By Pam Martens and Russ Martens: December 8, 2016
Lawyers representing traders who allege they were ripped off by a group of colluding global banks filed eye-popping evidence in a Manhattan Federal Court yesterday showing that even as global banks were being criminally probed for rigging currency markets, they continued to engage in rigging the silver market, with a UBS trader referring to the group as the “mafia.”
In order to settle the charges against it in the matter, yesterday’s filing shows that the beleaguered Deutsche Bank turned over to the plaintiffs’ attorneys “more than 350,000 pages of documents and 75 audio tapes” that implicate other banks in a very serious way. In addition to banks previously named in the lawsuit (Deutsche Bank, HSBC, The Bank of Nova Scotia and UBS), trader conversations captured in the material provided by Deutsche Bank seriously implicate Barclays, Standard Chartered, BNP Paribas Fortis and Bank of America/Merrill Lynch.
According to yesterday’s filing, a trader conversation on June 8, 2011 went like this:
UBS [Trader A]: im gonna sell a lil more we need to grow our mafia a lil get a third position involved

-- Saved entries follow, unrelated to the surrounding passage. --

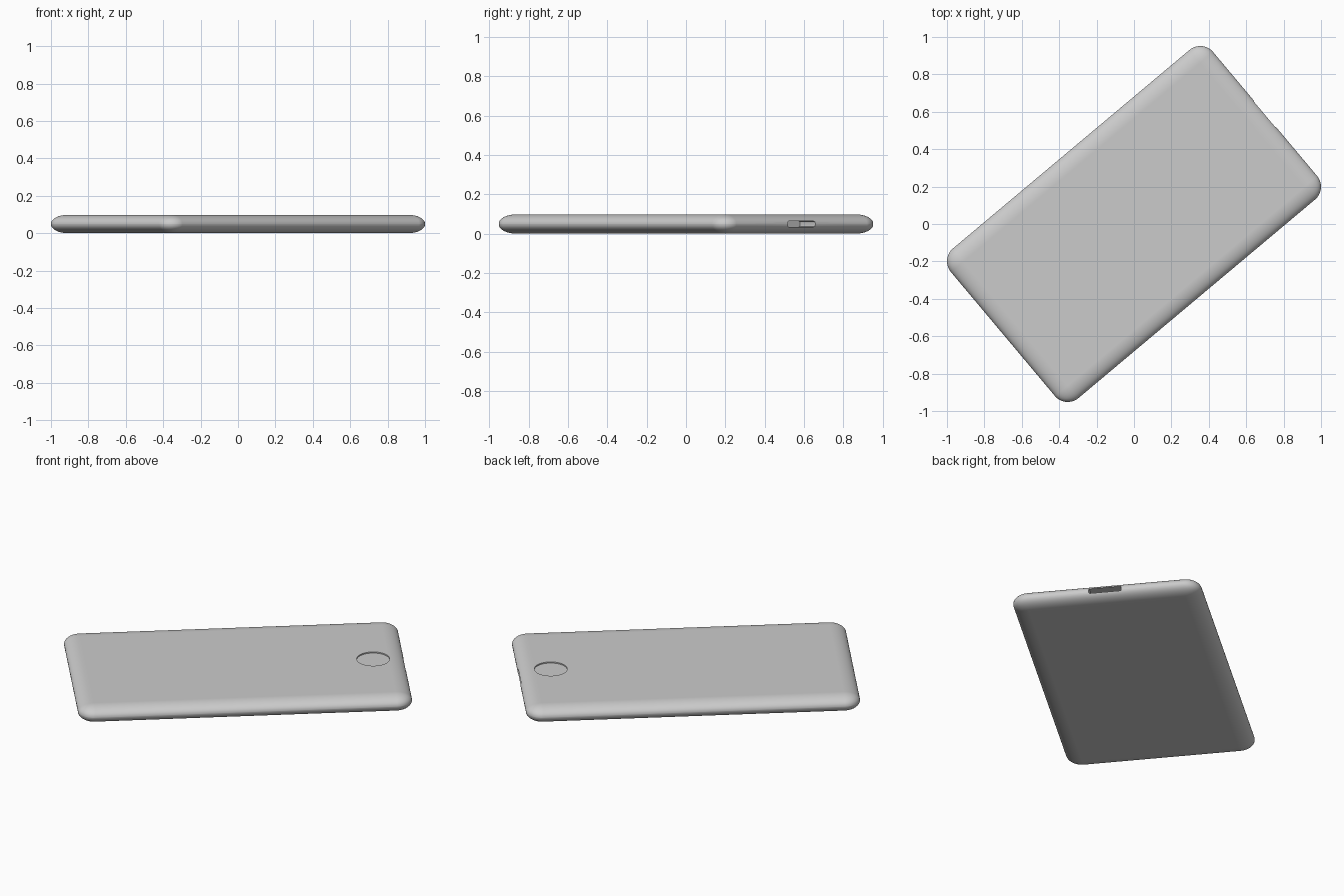
import bpy, bmesh, math
from mathutils import Matrix

if "Cube" in bpy.data.objects:
    bpy.data.objects.remove(bpy.data.objects["Cube"])

A, B, R, T = 0.915, 0.522, 0.089, 0.098   # half length, half width, edge radius, thickness


def make_object(name, bm):
    mesh = bpy.data.meshes.new(name)
    bm.to_mesh(mesh)
    bm.free()
    ob = bpy.data.objects.new(name, mesh)
    bpy.context.collection.objects.link(ob)
    return ob


def box(sx, sy, sz, loc=(0, 0, 0)):
    bm = bmesh.new()
    bmesh.ops.create_cube(bm, size=1, matrix=Matrix.Translation(loc) @ Matrix.Diagonal((sx, sy, sz, 1)))
    return bm


def bevel(bm, edges, width, segments):
    bmesh.ops.bevel(bm, geom=edges, offset=width, segments=segments, profile=0.5, affect='EDGES')


# Rounded case: bevelled slab, flattened so the rim becomes elliptical
bm = box(2 * A, 2 * B, 2 * R + 0.004)
bevel(bm, bm.edges[:], R, 10)
bmesh.ops.scale(bm, vec=(1, 1, T / (2 * R + 0.004)), verts=bm.verts)
bmesh.ops.translate(bm, vec=(0, 0, T / 2), verts=bm.verts)
case = make_object("case", bm)

# Cutter: shallow round recess on the top
bm = bmesh.new()
bmesh.ops.create_cone(bm, cap_ends=True, segments=64, radius1=0.09, radius2=0.09, depth=0.1,
                      matrix=Matrix.Translation((0.741, 0, T - 0.007 + 0.05)))
recess = make_object("recess_cutter", bm)

# Cutter: charging slot in the short end
bm = box(0.24, 0.18, 0.028, (A, 0, T / 2))
bevel(bm, [e for e in bm.edges if abs(e.verts[0].co.x - e.verts[1].co.x) > 0.1], 0.006, 3)
slot = make_object("slot_cutter", bm)

bpy.context.view_layer.objects.active = case
case.select_set(True)
for cutter in (recess, slot):
    cutter.hide_render = True
    mod = case.modifiers.new(cutter.name, 'BOOLEAN')
    mod.operation = 'DIFFERENCE'
    mod.solver = 'EXACT'
    mod.object = cutter
    bpy.ops.object.modifier_apply(modifier=mod.name)
    bpy.data.objects.remove(cutter)

# Smooth shading and the diagonal placement
bpy.ops.object.shade_smooth_by_angle(angle=math.radians(30))
case.modifiers.new("weighted_normals", 'WEIGHTED_NORMAL').keep_sharp = True
case.rotation_euler.z = math.radians(40)
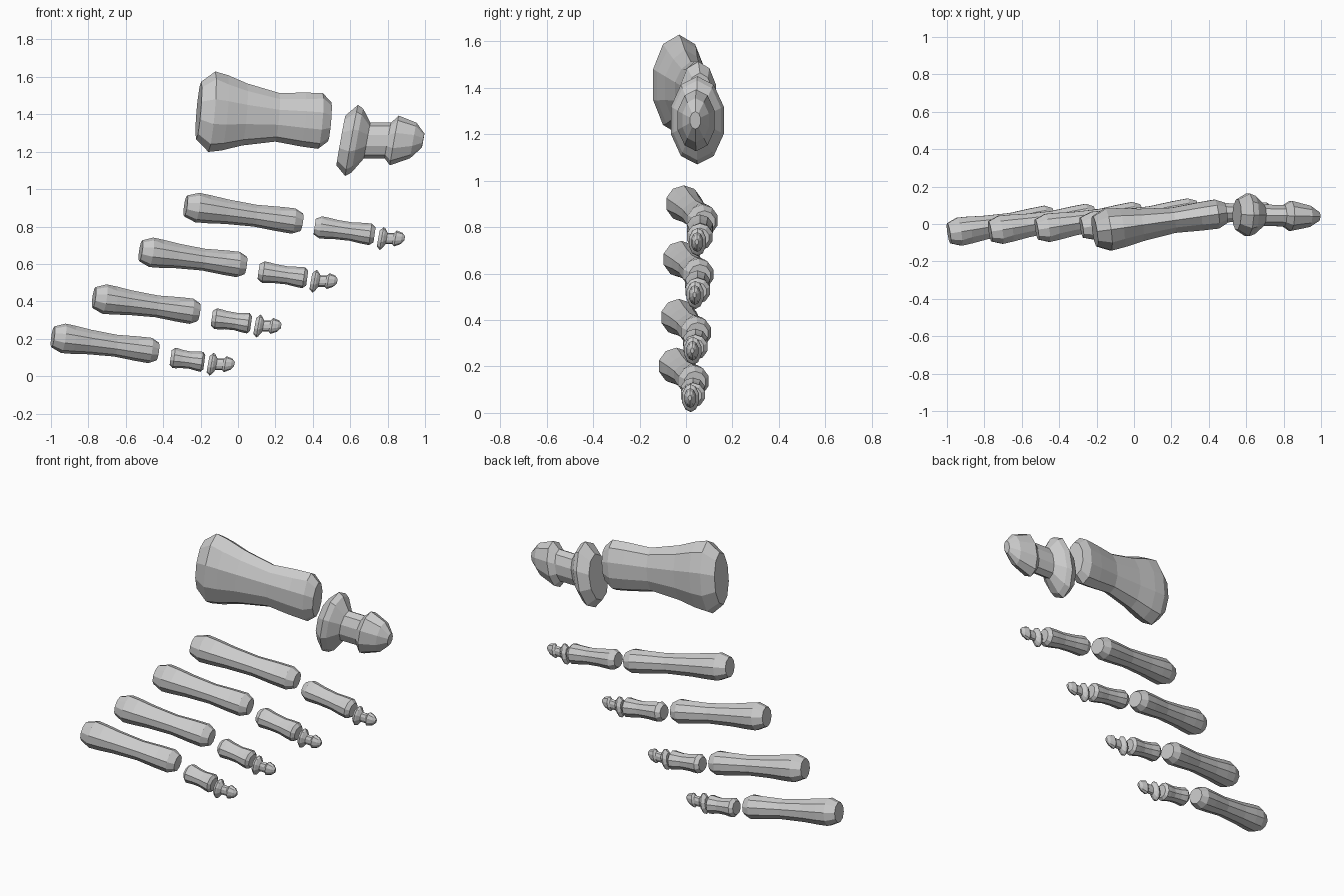
import bpy
import bmesh
from math import sin, cos, pi
from mathutils import Vector

default = bpy.data.objects.get("Cube")
if default:
    bpy.data.objects.remove(default)

SIDES = 10
STATIONS = (0, 0.1, 0.2, 0.35, 0.6, 0.8, 0.93, 1)
# Tip bone: broad base, narrow neck, flared tuft, blunt point
TIP_PROFILE = [(0, 0.7), (0.13, 1), (0.2, 0.9), (0.32, 0.5),
               (0.57, 0.5), (0.65, 0.7), (0.88, 0.5), (1, 0.2)]


def shaft_profile(waist, far):
    """Relative widths of a shaft flaring from its waist to both chamfered ends."""
    profile = []
    for t in STATIONS:
        end = 1 if t < 0.5 else far
        width = waist + (end - waist) * abs(cos(pi * t))
        chamfer = 0.7 if t in (0, 1) else 1
        profile.append((t, width * chamfer))
    return profile


def bone(name, profile, start, run, half_depth, half_height, slant=0, groove=1):
    """Loft faceted rings along the run, each leaning to stay square to it."""
    bm = bmesh.new()
    lean_y = -run.y / run.x
    lean_z = slant - run.z / run.x
    loops = []
    for i, (t, width) in enumerate(profile):
        loop = []
        for k in range(SIDES):
            angle = pi / 2 + 2 * pi * k / SIDES
            # Shallow groove along the upper front of the shaft
            in_groove = k == 1 and 1 < i < len(profile) - 2
            radius = width * (groove if in_groove else 1)
            dy = half_depth * radius * cos(angle)
            dz = half_height * radius * sin(angle)
            offset = Vector((lean_y * dy + lean_z * dz, dy, dz))
            loop.append(bm.verts.new(start + run * t + offset))
        loops.append(loop)
    for near, far in zip(loops, loops[1:]):
        for k in range(SIDES):
            n = (k + 1) % SIDES
            bm.faces.new((near[k], near[n], far[n], far[k]))
    bm.faces.new(loops[0])
    bm.faces.new(loops[-1])
    bmesh.ops.recalc_face_normals(bm, faces=bm.faces[:])
    mesh = bpy.data.meshes.new(name)
    bm.to_mesh(mesh)
    bm.free()
    obj = bpy.data.objects.new(name, mesh)
    bpy.context.collection.objects.link(obj)


def tip_bone(name, start, size):
    """Last bone of a toe, the same shape at any size."""
    run = Vector((0.44, -0.01, 0)) * size
    bone(name, TIP_PROFILE, start, run, 0.12 * size, 0.19 * size, slant=0.18)


# Big toe
bone("big_toe_proximal_bone", shaft_profile(waist=0.55, far=0.68),
     start=Vector((-0.21, -0.04, 1.42)), run=Vector((0.7, 0.1, -0.06)),
     half_depth=0.12, half_height=0.22, groove=0.93)
tip_bone("big_toe_tip_bone", Vector((0.55, 0.05, 1.26)), size=1)

# Small toes: start of the long bone, then lengths of the long and middle bones
TOES = {
    "second": ((-0.28, -0.02, 0.91), 0.62, 0.32),
    "third": ((-0.52, -0.03, 0.67), 0.56, 0.26),
    "fourth": ((-0.77, -0.04, 0.42), 0.56, 0.21),
    "fifth": ((-0.99, -0.05, 0.21), 0.56, 0.18),
}
long_profile = shaft_profile(waist=0.67, far=0.85)
middle_profile = shaft_profile(waist=0.76, far=0.97)

for toe, (corner, long_length, middle_length) in TOES.items():
    # Long bone
    start = Vector(corner)
    bone(toe + "_toe_long_bone", long_profile, start,
         run=Vector((1, 0.16, -0.14)) * long_length,
         half_depth=0.08, half_height=0.08, groove=0.86)
    # Middle bone, beyond a small joint gap
    start += Vector((long_length + 0.07, 0.08, -0.11))
    radius = 0.05 + 0.03 * middle_length
    bone(toe + "_toe_middle_bone", middle_profile, start,
         run=Vector((1, 0, -0.14)) * middle_length,
         half_depth=radius, half_height=radius, groove=0.92)
    # Tip bone
    start += Vector((middle_length + 0.02, -0.01, -0.2 * middle_length))
    tip_bone(toe + "_toe_tip_bone", start, size=0.32)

Deutsche Bank [Trader B]: ok calling barx10 [Barclays]
The plaintiffs lawyers writer further:
“This coordinated manipulative conduct was intended to capitalize on the zero-sum nature of derivatives trading, including in COMEX silver futures contracts, and to extract illicit profits for Defendants from Plaintiffs and other Class members who held the opposite position. For example, as one UBS trader commented while planning a series of manipulative silver transactions with Deutsche Bank on April 1, 2011, ‘if we are correct and do it together, we screw other people harder.’ Thus, Defendants knew any profit resulting from their illegitimate trading activity flowed directly from harm caused to Plaintiffs and the Class.”
Numerous trader conversations confirming the sharing of insider information among traders at global banks were provided to the court yesterday, including the following between traders at Barclays and Deutsche Bank on April 6, 2011 — where one trader suggests the collusion amounts to “one team one dream.”
Barclays [Trader A]: you are short right
Barclays [Trader A]: haha
Barclays [Trader B]: we are one team one dream
Deutsche Bank [Trader B]: haha
Deutsche Bank [Trader B]: of course short
Deutsche Bank [Trader B]: short 1 lac
Barclays [Trader A]: nice12
The plaintiffs charge the banks with “(1) conspiring to execute large transactions when they knew the silver market was illiquid; (2) uneconomically buying silver to provide artificial support for prices at an agreed-upon level; (3) placing false ‘spoof’ bids and offers to create the false impression of supply and demand where none existed; and (4) withholding pricing information from the silver market by entering secret, unreported transactions with other cartel members.”
UBS and Deutsche Bank are charged by the plaintiffs with implementing an 11 o’clock rule, “whereby they would short silver at the same time each day” and “use a countdown sequence—‘3 2 1 boom’—to ensure their manipulative transactions were entered at the same time.”
The lawsuit leaves open the possibility that other global banks may be named. The lawyers write that “Jane Doe Defendants Nos. 1-100 are other entities or persons, including banks, interdealer brokers, cash brokers and other co-conspirators whose identities are currently unknown to Plaintiffs. The Jane Doe Defendants participated in, furthered, and/or combined, conspired, aided and abetted, or agreed with others to perform the unlawful acts alleged herein.”
The case is In re: London Silver Fixing, Ltd., Antitrust Litigation in the U.S. District Court for the Southern District of New York, case number: 1:14-md-02573
The scorching evidence produced in the case raises the question, why is the U.S. Justice Department sitting on its hands in this matter. Unlike civil cases brought by private plaintiffs, the Justice Department has the power to wire tap and issue subpoenas. Almost two years ago, Bloomberg News reported that the Justice Department “is investigating whether the world’s biggest banks manipulated prices of precious metals such as silver and gold as it pushes to wrap up probes into currency-rate rigging, according to people with knowledge of the matter.” The report said that 10 banks, including two of those named in this case, Barclays and Deutsche Bank, were being probed.
With the evidence filed yesterday, there is no longer any justification for the Justice Department to dawdle further. From Libor rigging, to currency exchange rigging, to precious metals, to the charges of stock market rigging made in the Michael Lewis book, Flash Boys, there is an overarching appearance that every market has been rigged against average investors. We need a Justice Department that will grab the reins to restore trust, transparency and honest dealing in U.S. markets.